I owe this page to Sharon Kay Penman, whose hilarious “Medieval Mishaps” confession marked the first time I’d ever seen a historical fiction author frankly list the errors in their own work. If Sharon Kay Penman can admit she’s not perfect, then I certainly can!
I’ve researched till my ears bled on every book I’ve written, but a few mistakes crept in nonetheless. I’m lucky enough to have a sharp-eyed bunch of beta readers to help catch my mistakes – editors, copyeditor, literary agent, and a hard-working research assistant who also goes by the name of “Mom.” Even so, a few mistakes slipped past us all–I’ve made sure to forward them to my publisher so future editions and e-versions are corrected, but older books will still pop up with these mistakes.
In “The Alice Network,” the phrase “French and Belgian heard on the docks” is used when describing WWI-era Folkestone. Originally it was “French and Belgian voices heard,” and when voices was cut, “Belgian” should have been changed to “Dutch.”
In “The Alice Network,” a cigarette with a filter is smoked in one scene. Whoops–filtered cigarettes weren’t around yet in 1947.

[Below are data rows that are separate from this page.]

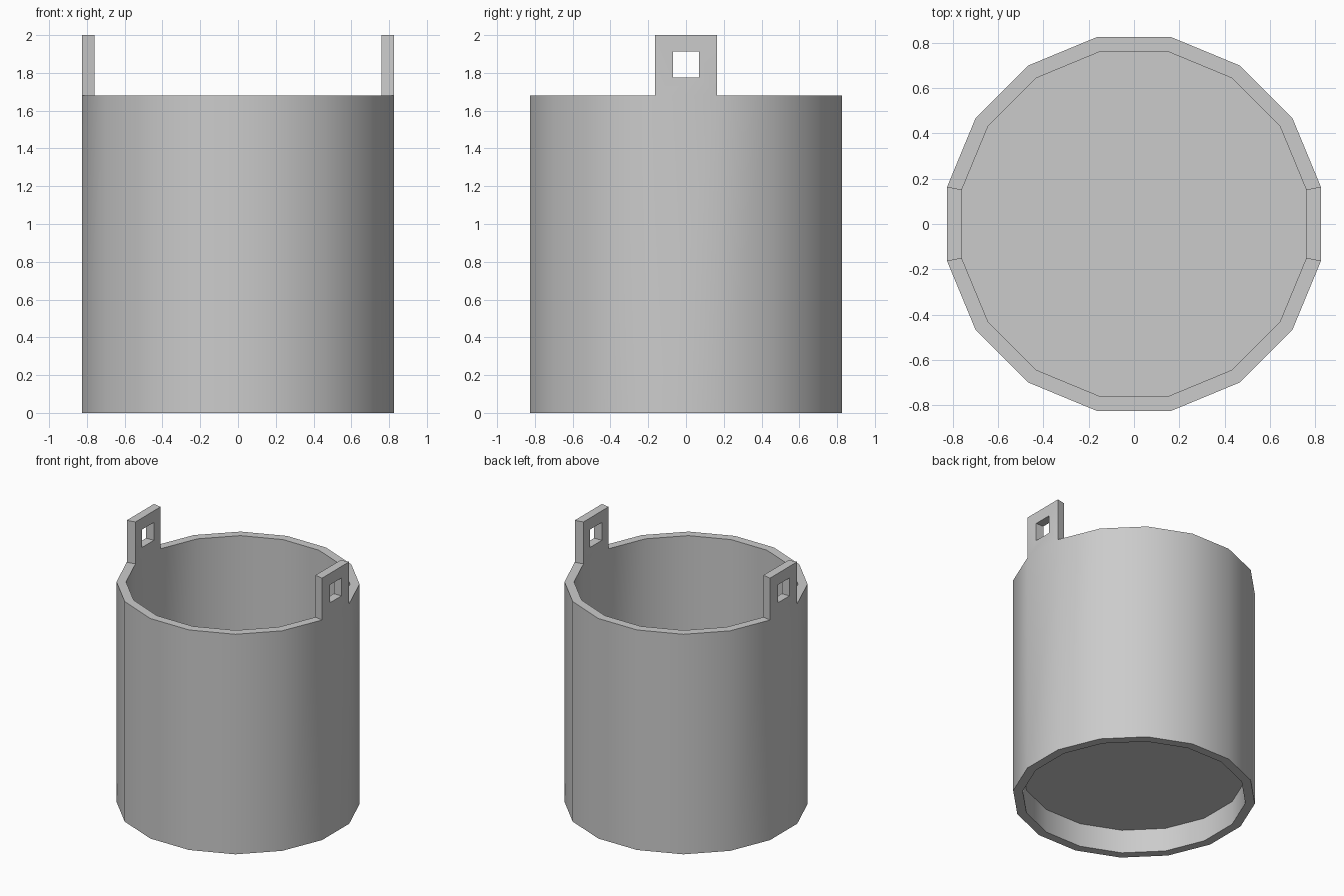
import bpy, bmesh, math

if "Cube" in bpy.data.objects:
    bpy.data.objects.remove(bpy.data.objects["Cube"])

N = 16
R_OUT, R_IN = 0.841, 0.775
RIM_Z, EAR_Z = 1.68, 2.0
STEP = 2 * math.pi / N


def ring(bm, r, z):
    # Half-step offset puts flat sides on the x and y axes
    return [bm.verts.new((r * math.cos((i - 0.5) * STEP),
                          r * math.sin((i - 0.5) * STEP), z)) for i in range(N)]


def bridge(bm, a, b, skip=()):
    n = len(a)
    for i in range(n):
        if i not in skip:
            j = (i + 1) % n
            bm.faces.new((a[i], a[j], b[j], b[i]))


def finish(bm, name):
    bmesh.ops.remove_doubles(bm, verts=bm.verts, dist=0.0005)
    bmesh.ops.recalc_face_normals(bm, faces=bm.faces)
    mesh = bpy.data.meshes.new(name)
    bm.to_mesh(mesh)
    bm.free()
    ob = bpy.data.objects.new(name, mesh)
    bpy.context.collection.objects.link(ob)
    bpy.ops.object.select_all(action='DESELECT')
    ob.select_set(True)
    bpy.context.view_layer.objects.active = ob
    bpy.ops.object.shade_smooth_by_angle(angle=math.radians(30))
    return ob


# Bucket wall: a tube, with the rim left open below the two ears
bm = bmesh.new()
ob_, ot = ring(bm, R_OUT, 0), ring(bm, R_OUT, RIM_Z)
ib, it = ring(bm, R_IN, 0), ring(bm, R_IN, RIM_Z)
bridge(bm, ob_, ot)
bridge(bm, it, ib)
bridge(bm, ib, ob_)
bridge(bm, ot, it, skip=(0, N // 2))

# Ears: square-holed lugs rising from opposite rim segments
for s in (1, -1):
    loops = []
    for r in (R_OUT, R_IN):
        x, w = s * r * math.cos(STEP / 2), r * math.sin(STEP / 2)
        edge = [(-w, RIM_Z), (w, RIM_Z), (w, EAR_Z), (-w, EAR_Z)]
        hole = [(-0.07, 1.775), (0.07, 1.775), (0.07, 1.912), (-0.07, 1.912)]
        loops += [[bm.verts.new((x, y, z)) for y, z in pts] for pts in (edge, hole)]
    out_edge, out_hole, in_edge, in_hole = loops
    bridge(bm, out_edge, out_hole)
    bridge(bm, out_hole, in_hole)
    bridge(bm, in_hole, in_edge)
    bridge(bm, in_edge, out_edge, skip=(0,))
finish(bm, "bucket_wall")

# Floor: disc recessed above the bottom rim
bm = bmesh.new()
low, high = ring(bm, R_IN, 0.18), ring(bm, R_IN, 0.245)
bridge(bm, low, high)
bm.faces.new(low)
bm.faces.new(high)
finish(bm, "bucket_floor")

In “Mistress of Rome,” a great many people sink down on velvet cushions or hurl velvet cushions during quarrels. Whoops – velvet didn’t come to the European continent until the Middle Ages.
In both “Mistress of Rome” and “Daughters of Rome,” there are references to my heroines’ lacquered or varnished nails. Dyes were used to color nails in ancient Rome, but adhesive colorants didn’t come around until there were more reliable binding agents to hold the color to the nail.

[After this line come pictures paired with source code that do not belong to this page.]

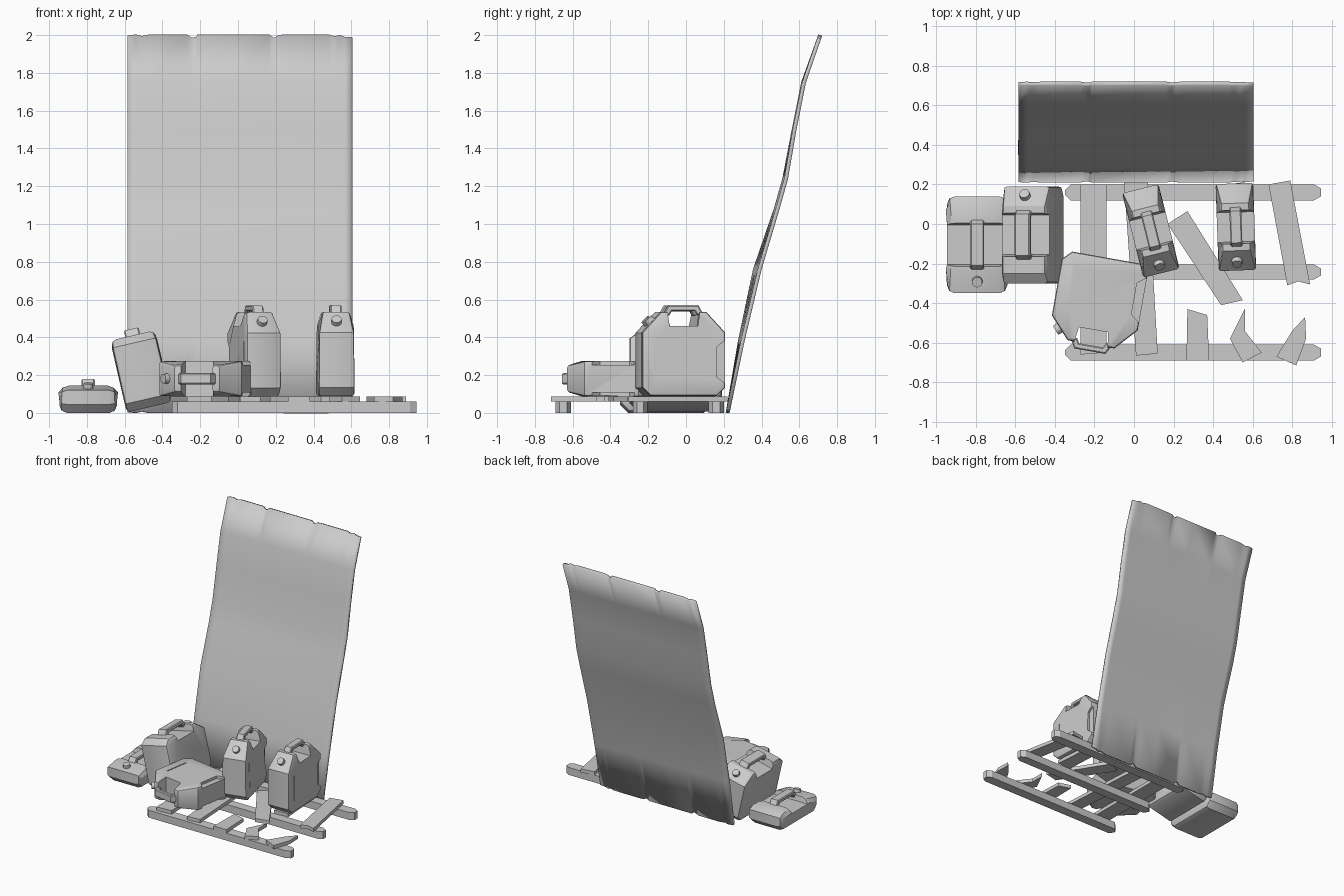
import bpy, bmesh
from math import radians, atan2, pi
from mathutils import Matrix, Vector

if "Cube" in bpy.data.objects:
    bpy.data.objects.remove(bpy.data.objects["Cube"])


def make_object(name, bm, matrix=Matrix(), smooth=False):
    bmesh.ops.recalc_face_normals(bm, faces=bm.faces)
    mesh = bpy.data.meshes.new(name)
    bm.to_mesh(mesh)
    bm.free()
    ob = bpy.data.objects.new(name, mesh)
    bpy.context.collection.objects.link(ob)
    ob.matrix_world = matrix
    if smooth:
        shade(ob)
    return ob


def activate(ob):
    bpy.ops.object.select_all(action='DESELECT')
    ob.select_set(True)
    bpy.context.view_layer.objects.active = ob


def shade(ob):
    activate(ob)
    bpy.ops.object.shade_smooth_by_angle(angle=radians(28))


def prism(pts, lo, hi, axis='Z'):
    """Extrude a 2D outline along Z, or a (y, z) outline along X."""
    bm = bmesh.new()
    place = (lambda a, b, c: (a, b, c)) if axis == 'Z' else (lambda a, b, c: (c, a, b))
    face = bm.faces.new([bm.verts.new(place(a, b, lo)) for a, b in pts])
    ext = bmesh.ops.extrude_face_region(bm, geom=[face])
    verts = [g for g in ext['geom'] if isinstance(g, bmesh.types.BMVert)]
    bmesh.ops.translate(bm, verts=verts, vec=Vector(place(0, 0, hi - lo)))
    return bm


def can(name, matrix, half, height, thick, near, far, notch, depth, taper, bevel,
        bar, dents=False):
    """Fuel can: local y is its width (cap at -y), z is up, x its thickness.
    near / far are (run, drop) of the shoulder on the cap side / other side."""
    top, t = height - 0.035, thick / 2
    outline = [(-half + .045, 0), (half - .045, 0), (half, .045), (half, top - far[1]),
               (half - far[0], top), (notch + .01, top), (notch, top - depth),
               (-notch, top - depth), (-notch - .01, top), (-half + near[0], top),
               (-half, top - near[1]), (-half, .045)]
    bm = prism(outline, -t, t, 'X')
    for v in bm.verts:
        if v.co.z > top - .01:
            v.co.x *= taper
    inside = lambda v: abs(v.co.y) < notch + .015 and v.co.z > height / 2
    rim = [e for e in bm.edges
           if e.verts[0].co.x * e.verts[1].co.x > 0 and not all(inside(v) for v in e.verts)]
    bmesh.ops.bevel(bm, geom=rim, offset=bevel, segments=2, profile=.5,
                    affect='EDGES', clamp_overlap=True)
    body = make_object(name + "_body", bm, matrix)

    # pressed recesses on both broad faces
    if dents:
        shapes = [([(.24, .05), (.175, .10), (.175, .26), (.24, .31)], .022),
                  ([(-.15, .09), (-.142, .09), (-.142, .29), (-.15, .29)], .008)]
        for pts, cut in shapes:
            for s in (-1, 1):
                lo, hi = sorted((s * (t - cut), s * (t + .03)))
                cutter = make_object("cutter", prism(pts, lo, hi, 'X'), matrix)
                cutter.hide_render = True
                mod = body.modifiers.new("dent", 'BOOLEAN')
                mod.operation, mod.object, mod.solver = 'DIFFERENCE', cutter, 'EXACT'
                activate(body)
                bpy.ops.object.modifier_apply(modifier=mod.name)
                bpy.data.objects.remove(cutter)
    shade(body)

    # carrying handle
    o, z = notch + .03, height
    pts = [(-o, top - .01), (-notch - .005, z), (notch + .005, z), (o, top - .01),
           (notch, top - .02), (notch - .015, z - .03), (-notch + .015, z - .03), (-notch, top - .02)]
    bm = prism(pts, -bar / 2, bar / 2, 'X')
    rails = [e for e in bm.edges if e.verts[0].co.x * e.verts[1].co.x > 0]
    bmesh.ops.bevel(bm, geom=rails, offset=.006, segments=1, affect='EDGES')
    make_object(name + "_handle", bm, matrix, True)

    # screw cap on the shoulder
    bm = bmesh.new()
    bmesh.ops.create_cone(bm, cap_ends=True, segments=14, radius1=.029, radius2=.026, depth=.05)
    seat = Vector((0, -half + near[0] * .5, top - near[1] * .5))
    turn = Matrix.Rotation(atan2(near[1], near[0]), 4, 'X')
    make_object(name + "_cap", bm, matrix @ Matrix.Translation(seat) @ turn, True)


# leaning sheet: left and right edge profiles blended across, nicked ends
rows = [(.0, .22, .22), (.38, .285, .30), (.76, .365, .39), (1.08, .475, .485),
        (1.24, .52, .53), (1.5, .57, .575), (1.75, .62, .625), (2.0, .71, .71)]
cols = [(-.585, .005), (-.54, 0), (-.51, .008), (-.47, 0), (-.27, 0), (-.245, .017),
        (-.22, .012), (-.215, 0), (0, 0), (.165, 0), (.19, .018), (.215, .004),
        (.24, 0), (.48, 0), (.51, .009), (.54, .002), (.565, .012), (.605, .015)]
bm = bmesh.new()
grid = []
for i, (z, left, right) in enumerate(rows):
    line = []
    for x, nick in cols:
        f = (x + .585) / 1.19
        dz = nick if i == 0 else -nick if i == len(rows) - 1 else 0
        line.append(bm.verts.new((x, left + (right - left) * f + dz * .25, z + dz)))
    grid.append(line)
for a, b in zip(grid, grid[1:]):
    for j in range(len(cols) - 1):
        bm.faces.new((a[j], a[j + 1], b[j + 1], b[j]))
sheet = make_object("leaning_sheet", bm)
mod = sheet.modifiers.new("thickness", 'SOLIDIFY')
mod.thickness, mod.offset = .02, 0
shade(sheet)

# pallet runners
for i, (lo, hi) in enumerate([(-.69, -.61), (-.28, -.205), (.12, .20)]):
    pts = [(-.32, lo), (.91, lo), (.945, lo + .02), (.945, hi - .02), (.91, hi),
           (-.32, hi), (-.35, hi - .03), (-.35, lo + .03)]
    make_object(f"pallet_runner_{i + 1}", prism(pts, 0, .06))

# pallet boards, whole and broken
boards = [
    [(-.27, .20), (-.27, -.66), (-.14, -.65), (-.14, .20)],
    [(-.05, .21), (.01, -.665), (.12, -.655), (.07, .21)],
    [(.17, .0), (.44, -.41), (.55, -.385), (.27, .065)],
    [(.45, .20), (.47, -.21), (.59, -.20), (.56, .21)],
    [(.68, .20), (.775, -.31), (.83, -.29), (.89, -.305), (.79, .22)],
    [(.27, -.43), (.265, -.69), (.38, -.69), (.37, -.46)],
    [(.56, -.43), (.485, -.58), (.55, -.70), (.645, -.65), (.56, -.54)],
    [(.865, -.47), (.80, -.54), (.72, -.67), (.82, -.715), (.87, -.58)]]
for i, pts in enumerate(boards):
    make_object(f"pallet_board_{i + 1}", prism(pts, .06, .088))


def pose(loc, *turns):
    m = Matrix.Translation(loc)
    for angle, axis in turns:
        m = m @ Matrix.Rotation(radians(angle), 4, axis)
    return m


# octagonal cans: two standing on the pallet, one lying flat
octagonal = dict(half=.22, height=.48, thick=.19, near=(.10, .11), far=(.10, .11),
                 notch=.075, depth=.075, taper=.75, bevel=.014, bar=.06, dents=True)
can("standing_can_right", pose((.515, -.015, .09), (2, 'Z')), **octagonal)
can("standing_can_middle", pose((.085, -.035, .088), (14, 'Z')), **octagonal)
flat = Matrix(((0, .985, -.174, -.14), (0, -.174, -.985, -.17),
               (-1, 0, 0, .181), (0, 0, 0, 1)))
can("lying_can", flat, **octagonal)

# boxy can leaning to the left, and a sunken one beside it
can("leaning_can", pose((-.47, -.055, .03), (-13, 'Y'), (180, 'Z')), half=.245, height=.425,
    thick=.245, near=(.10, .07), far=(.05, .04), notch=.10, depth=.05, taper=.92,
    bevel=.022, bar=.08)
can("sunken_can", pose((-.793, -.105, 0)), half=.245, height=.18, thick=.305,
    near=(.12, .025), far=(.06, .025), notch=.10, depth=.04, taper=.92, bevel=.04, bar=.07)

In “Mistress of Rome,” my gladiator hero has a long and varied career in the Colosseum including some very unorthodox fights – at one point he is pitched into a one-on-six battle, and in another fight he is pitted against a team of women. This was a deliberate choice on my part, to change up his fighting experiences and give more variety to the book, but a real Roman gladiator fought according to strict rules in the arena. The aim was a good show, not a grossly-unfair matchup, so fighters were carefully paired against only a selected variety of opponents.
In “Daughters of Rome,” famous gourmand Emperor Vitellius makes reference to a vomitorium so he can empty his stomach and start feasting all over again. A real Roman vomitorium did not refer to a special room for bulimics, but to an egress passage from an ampitheatre or stadium designed for the rapid exit of large crowds. It’s a common misconception that I decided to include for the fun of it, much the way the “I, Claudius” miniseries included the popular thumbs up-thumbs down gesture in their Colosseum scenes even though the real “Die or live” gestures were very different. I got a few irate emails about that vomitorium reference, though, so in future I may decide not to get cute with deliberate errors.

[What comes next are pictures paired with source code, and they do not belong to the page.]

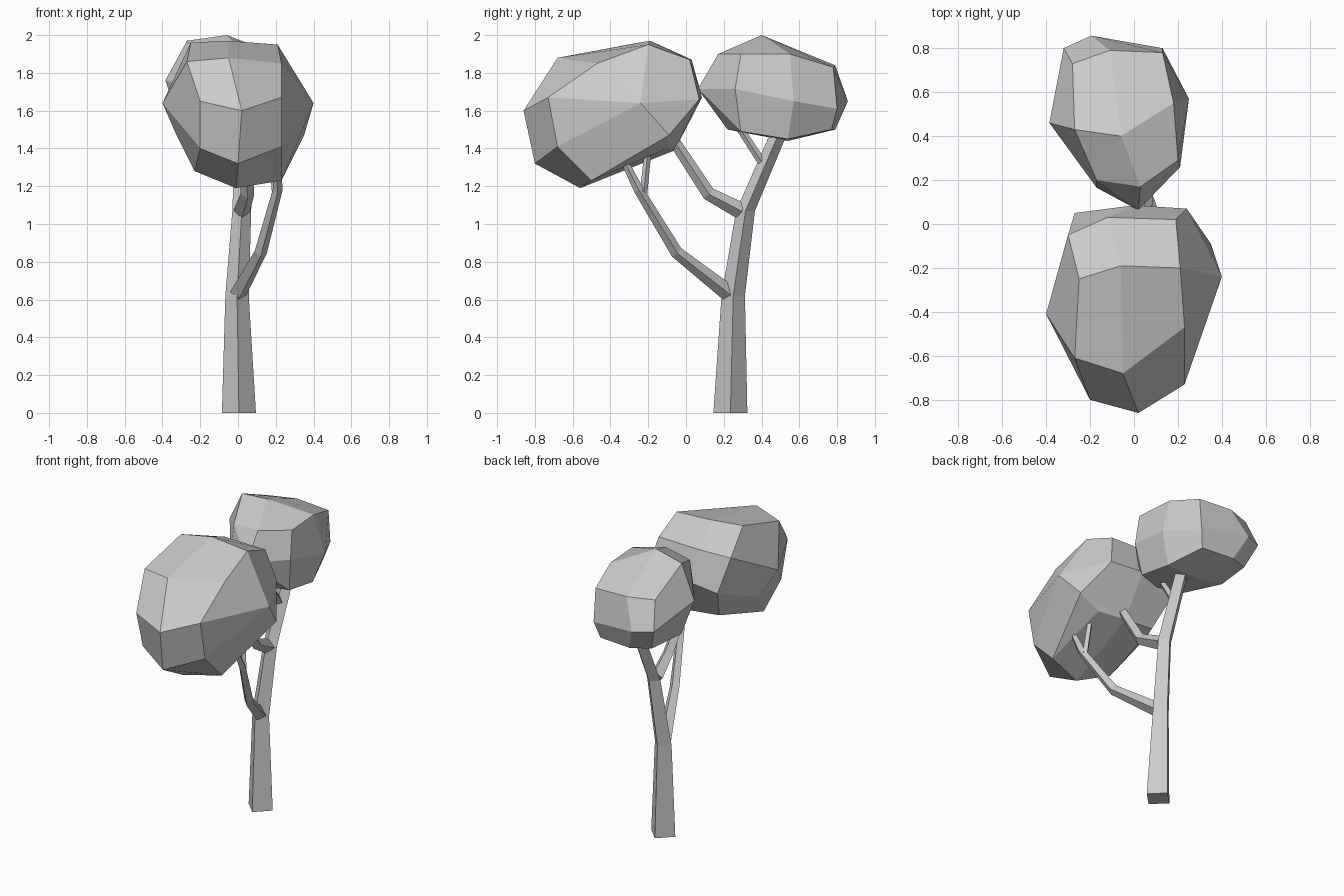
import bpy, bmesh, math
from mathutils import Vector

old = bpy.data.objects.get("Cube")
if old:
    bpy.data.objects.remove(old, do_unlink=True)

GREY = (0.6, 0.6, 0.6, 1)
mat = bpy.data.materials.new("plain grey")
mat.use_nodes = True
mat.diffuse_color = GREY
mat.node_tree.nodes["Principled BSDF"].inputs["Base Color"].default_value = GREY


def finish(name, bm):
    bmesh.ops.recalc_face_normals(bm, faces=bm.faces)
    mesh = bpy.data.meshes.new(name)
    bm.to_mesh(mesh)
    bm.free()
    mesh.materials.append(mat)
    bpy.context.collection.objects.link(bpy.data.objects.new(name, mesh))


def limb(name, path, radii, upright=False):
    """Four-sided tapered tube along a path, with its corners on the axes."""
    pts = [Vector(p) for p in path]
    bm = bmesh.new()
    rings = []
    for i, (p, r) in enumerate(zip(pts, radii)):
        before = (p - pts[i - 1]).normalized() if i else Vector()
        after = (pts[i + 1] - p).normalized() if i + 1 < len(pts) else Vector()
        t = (before + after).normalized()
        if upright:
            t = Vector((0, 0, 1))
        u = Vector((1, 0, 0))
        u = (u - t * u.dot(t)).normalized()
        v = t.cross(u)
        rings.append([bm.verts.new(p + r * (u * math.cos(a) + v * math.sin(a)))
                      for a in (k * math.pi / 2 for k in range(4))])
    for a, b in zip(rings, rings[1:]):
        for k in range(4):
            j = (k + 1) % 4
            bm.faces.new((a[k], a[j], b[j], b[k]))
    bm.faces.new(rings[0])
    bm.faces.new(rings[-1])
    finish(name, bm)


def canopy(name, corners):
    """Faceted foliage lump: hull of its corners, with near-flat edges merged."""
    bm = bmesh.new()
    for c in corners:
        bm.verts.new(c)
    res = bmesh.ops.convex_hull(bm, input=bm.verts)
    loose = {g for g in res["geom_interior"] + res["geom_unused"]
             if isinstance(g, bmesh.types.BMVert)}
    bmesh.ops.delete(bm, geom=list(loose), context='VERTS')
    bmesh.ops.join_triangles(bm, faces=bm.faces, angle_face_threshold=math.radians(25),
                             angle_shape_threshold=math.radians(70))
    finish(name, bm)


# Trunk and branches
limb("trunk", [(0.005, 0.235, 0), (-0.005, 0.25, 0.62), (0.02, 0.315, 1.07),
               (0.03, 0.5, 1.5)], [0.09, 0.062, 0.05, 0.045], upright=True)
limb("lower_branch", [(0, 0.23, 0.63), (0.12, -0.05, 0.85), (0.21, -0.25, 1.18),
                      (0.21, -0.34, 1.36)], [0.045, 0.033, 0.026, 0.018])
limb("lower_twig", [(0.2, -0.225, 1.16), (0.18, -0.2, 1.4)], [0.02, 0.018])
limb("upper_branch", [(0.02, 0.29, 1.07), (0.05, 0.12, 1.16), (0.04, -0.07, 1.45)],
     [0.045, 0.036, 0.03])
limb("upper_twig", [(0.03, 0.4, 1.33), (0.02, 0.27, 1.53)], [0.022, 0.02])

# Large front canopy, listed from the front face to the back
canopy("front_canopy", [
    (0.02, -0.86, 1.6), (-0.2, -0.8, 1.65), (0.23, -0.73, 1.67), (0, -0.8, 1.32),
    (-0.2, -0.73, 1.4), (0.23, -0.68, 1.41), (-0.05, -0.68, 1.88), (-0.27, -0.61, 1.86),
    (0.23, -0.47, 1.85), (-0.01, -0.56, 1.19), (0.23, -0.5, 1.23), (-0.23, -0.5, 1.28),
    (-0.4, -0.41, 1.64), (0.4, -0.24, 1.64), (-0.33, -0.3, 1.48), (0.35, -0.09, 1.47),
    (-0.25, -0.25, 1.96), (-0.06, -0.19, 1.97), (0.21, -0.2, 1.95), (0, -0.33, 1.29),
    (-0.3, -0.05, 1.83), (-0.12, 0.03, 1.87), (0.19, 0.02, 1.87), (-0.27, 0.05, 1.62),
    (0, 0.085, 1.67), (0.24, 0.07, 1.66), (-0.2, -0.07, 1.41), (0.02, -0.06, 1.39),
    (0.2, -0.1, 1.4)])

# Smaller rear canopy
canopy("rear_canopy", [
    (0.02, 0.063, 1.715), (-0.17, 0.165, 1.7), (0.21, 0.26, 1.715), (0.03, 0.17, 1.9),
    (-0.17, 0.2, 1.88), (0.2, 0.29, 1.9), (-0.06, 0.4, 2), (-0.27, 0.43, 1.97),
    (0.18, 0.55, 1.9), (-0.385, 0.46, 1.76), (0.25, 0.57, 1.65), (-0.11, 0.79, 1.84),
    (-0.28, 0.73, 1.84), (0.13, 0.78, 1.83), (-0.195, 0.857, 1.65), (-0.32, 0.8, 1.66),
    (0.13, 0.8, 1.61), (0, 0.22, 1.5), (-0.16, 0.26, 1.5), (0.18, 0.29, 1.49),
    (0.18, 0.54, 1.45), (-0.06, 0.54, 1.44), (-0.3, 0.48, 1.52), (0.1, 0.77, 1.5),
    (-0.13, 0.79, 1.5), (-0.26, 0.74, 1.51)])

In “Mistress of Rome” and “Empress of the Seven Hills,” reference is made to Jewish characters speaking Hebrew. Whoops – Hebrew was an ancient language even at this time period, and reserved for ritual prayers. They should have been speaking Aramaic. (All thanks to sharp-eyed reader Jenny Brown for pointing this out.)
In “Daughters of Rome,” a Christian slave wears a wooden cross around his neck. Turns out that the cross as a Christian symbol wasn’t widespread until the next century. (Thanks due to Julie B on this one.)
In “Empress of the Seven Hills” I make a reference to Gibraltar. Whoops – should have been the Pillars of Hercules, as the name Gibraltar didn’t come about till much later.
Who knows what other mistakes I’ve made? I count on sharp-eyed readers to tell me, and I mean that in all sincerity. If I make a mistake and no one points it out, then I will likely make that same mistake again. Any more mistakes that crop up, I will add here – so feel free to drop an email and tell me where I’ve messed up!